■ **Your instructions**:
Using the records below, repeat exactly the lines from the one holding "# Hole positions" through the one holding "add_cylinder(bolts, x, y, 0.025, -0.05, 0.3)", both ends included, and no others.

Records from a dataset
----------------

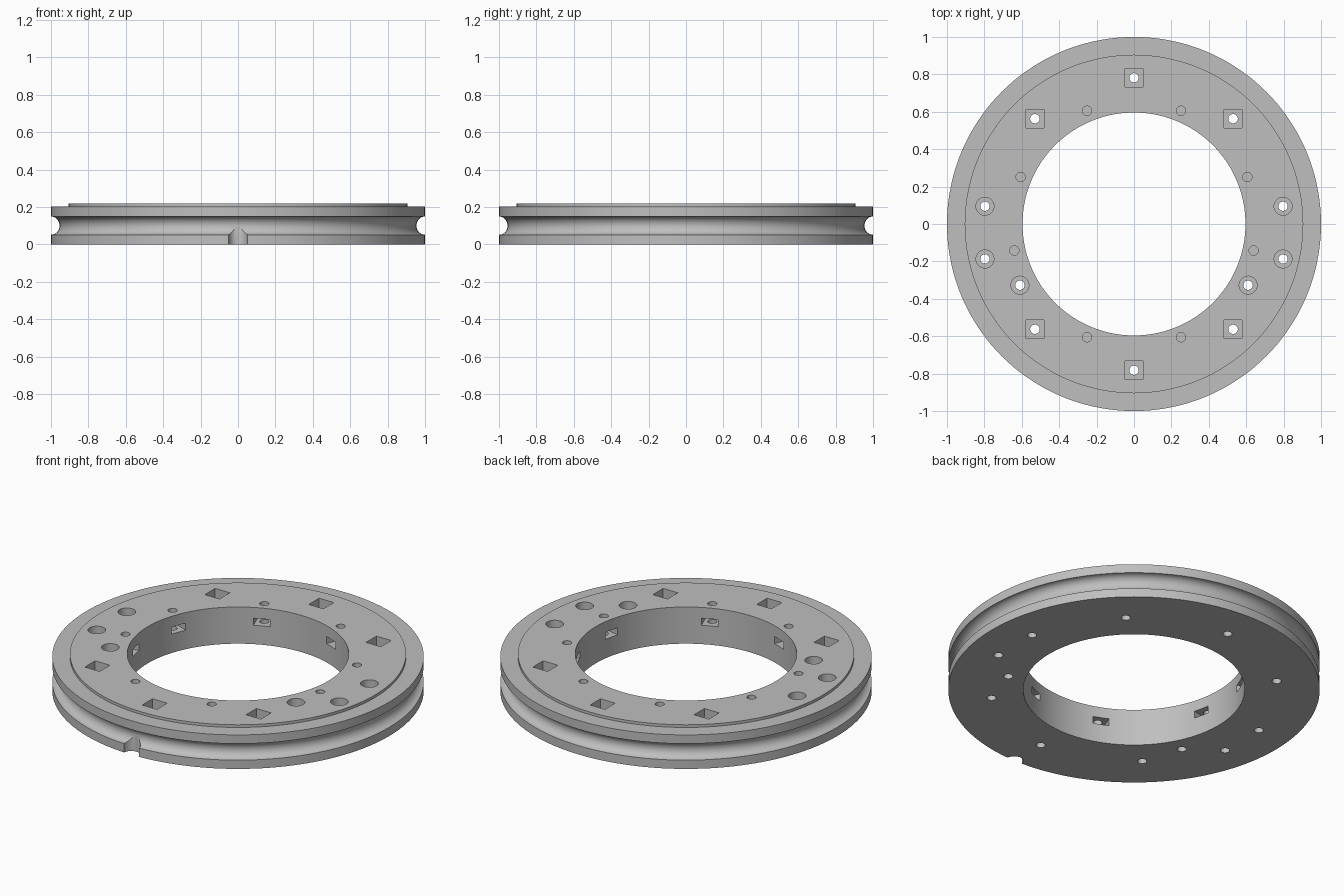
import bpy, bmesh, math
from mathutils import Matrix

cube = bpy.data.objects.get("Cube")
if cube:
    bpy.data.objects.remove(cube, do_unlink=True)

grey = bpy.data.materials.new("mid_grey")
grey.use_nodes = True
colour = (0.52, 0.52, 0.52, 1)
grey.diffuse_color = colour
grey.node_tree.nodes["Principled BSDF"].inputs["Base Color"].default_value = colour

TOP, FLANGE, INNER, LIP = 0.218, 0.202, 0.596, 0.905


def make_object(name, bm):
    bmesh.ops.recalc_face_normals(bm, faces=bm.faces)
    mesh = bpy.data.meshes.new(name)
    bm.to_mesh(mesh)
    bm.free()
    mesh.materials.append(grey)
    obj = bpy.data.objects.new(name, mesh)
    bpy.context.collection.objects.link(obj)
    return obj


def add_cylinder(bm, x, y, radius, z0, z1, sides=32):
    bmesh.ops.create_cone(bm, cap_ends=True, segments=sides, radius1=radius,
                          radius2=radius, depth=z1 - z0,
                          matrix=Matrix.Translation((x, y, (z0 + z1) / 2)))


def add_box(bm, size, matrix):
    bmesh.ops.create_cube(bm, size=1, matrix=matrix @ Matrix.Diagonal((*size, 1)))


def mirrored(points):
    return [(s * x, y) for x, y in points for s in ((1, -1) if x else (1,))]


# Ring body: lathe a profile with a raised top land and a rounded rim groove
groove = [(1 - 0.046 * math.sin(a), 0.101 - 0.049 * math.cos(a))
          for a in (math.pi * i / 16 for i in range(17))]
profile = [(INNER, 0), (1, 0)] + groove + [(1, FLANGE), (LIP, FLANGE), (LIP, TOP), (INNER, TOP)]
bm = bmesh.new()
verts = [bm.verts.new((r, 0, z)) for r, z in profile]
edges = [bm.edges.new((verts[i - 1], v)) for i, v in enumerate(verts)]
bmesh.ops.spin(bm, geom=verts + edges, cent=(0, 0, 0), axis=(0, 0, 1),
               angle=math.tau, steps=144, use_merge=False)
bmesh.ops.remove_doubles(bm, verts=bm.verts, dist=0.0001)
ring = make_object("grooved_ring", bm)

# Hole positions
square_spots = mirrored([(0, 0.782), (0.53, 0.563), (0.53, -0.563), (0, -0.782)])
round_spots = mirrored([(0.797, 0.095), (0.797, -0.187), (0.61, -0.327)])
screw_spots = mirrored([(0.251, 0.605), (0.606, 0.251), (0.64, -0.142), (0.251, -0.605)])

# Bolt holes right through the ring
bolts = bmesh.new()
for x, y in square_spots + round_spots:
    add_cylinder(bolts, x, y, 0.025, -0.05, 0.3)

# Square and round recesses in the top
recesses = bmesh.new()
for x, y in square_spots:
    add_box(recesses, (0.097, 0.097, 0.2), Matrix.Translation((x, y, 0.2)))
for x, y in round_spots:
    add_cylinder(recesses, x, y, 0.048, 0.1, 0.3)

# Blind screw holes beside the bore
screws = bmesh.new()
for x, y in screw_spots:
    add_cylinder(screws, x, y, 0.025, 0.06, 0.3)

# Slots from the bore to the screw holes, and the notch in the lower front rim
slots = bmesh.new()
for x, y in screw_spots:
    turn = Matrix.Rotation(math.atan2(y, x), 4, "Z")
    add_box(slots, (0.15, 0.09, 0.042), turn @ Matrix.Translation((0.63, 0, 0.133)))
add_cylinder(slots, 0, -1.003, 0.05, -0.05, 0.1)

cutters = []
for name, cutter_bm in (("bolt_hole_cutter", bolts), ("recess_cutter", recesses),
                        ("screw_hole_cutter", screws), ("slot_cutter", slots)):
    cutter = make_object(name, cutter_bm)
    cutter.hide_render = True
    cutters.append(cutter)
    cut = ring.modifiers.new(name, "BOOLEAN")
    cut.operation = "DIFFERENCE"
    cut.solver = "EXACT"
    cut.object = cutter

# Bake the cuts and drop the cutters
bpy.context.view_layer.update()
evaluated = ring.evaluated_get(bpy.context.evaluated_depsgraph_get())
baked = bpy.data.meshes.new_from_object(evaluated)
ring.modifiers.clear()
ring.data = baked
for cutter in cutters:
    bpy.data.objects.remove(cutter, do_unlink=True)

# Smooth curved walls, crisp corners
bpy.ops.object.select_all(action="DESELECT")
ring.select_set(True)
bpy.context.view_layer.objects.active = ring
bpy.ops.object.shade_smooth_by_angle(angle=math.radians(30))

----------------

■ **Answer section**:
# Hole positions
square_spots = mirrored([(0, 0.782), (0.53, 0.563), (0.53, -0.563), (0, -0.782)])
round_spots = mirrored([(0.797, 0.095), (0.797, -0.187), (0.61, -0.327)])
screw_spots = mirrored([(0.251, 0.605), (0.606, 0.251), (0.64, -0.142), (0.251, -0.605)])

# Bolt holes right through the ring
bolts = bmesh.new()
for x, y in square_spots + round_spots:
    add_cylinder(bolts, x, y, 0.025, -0.05, 0.3)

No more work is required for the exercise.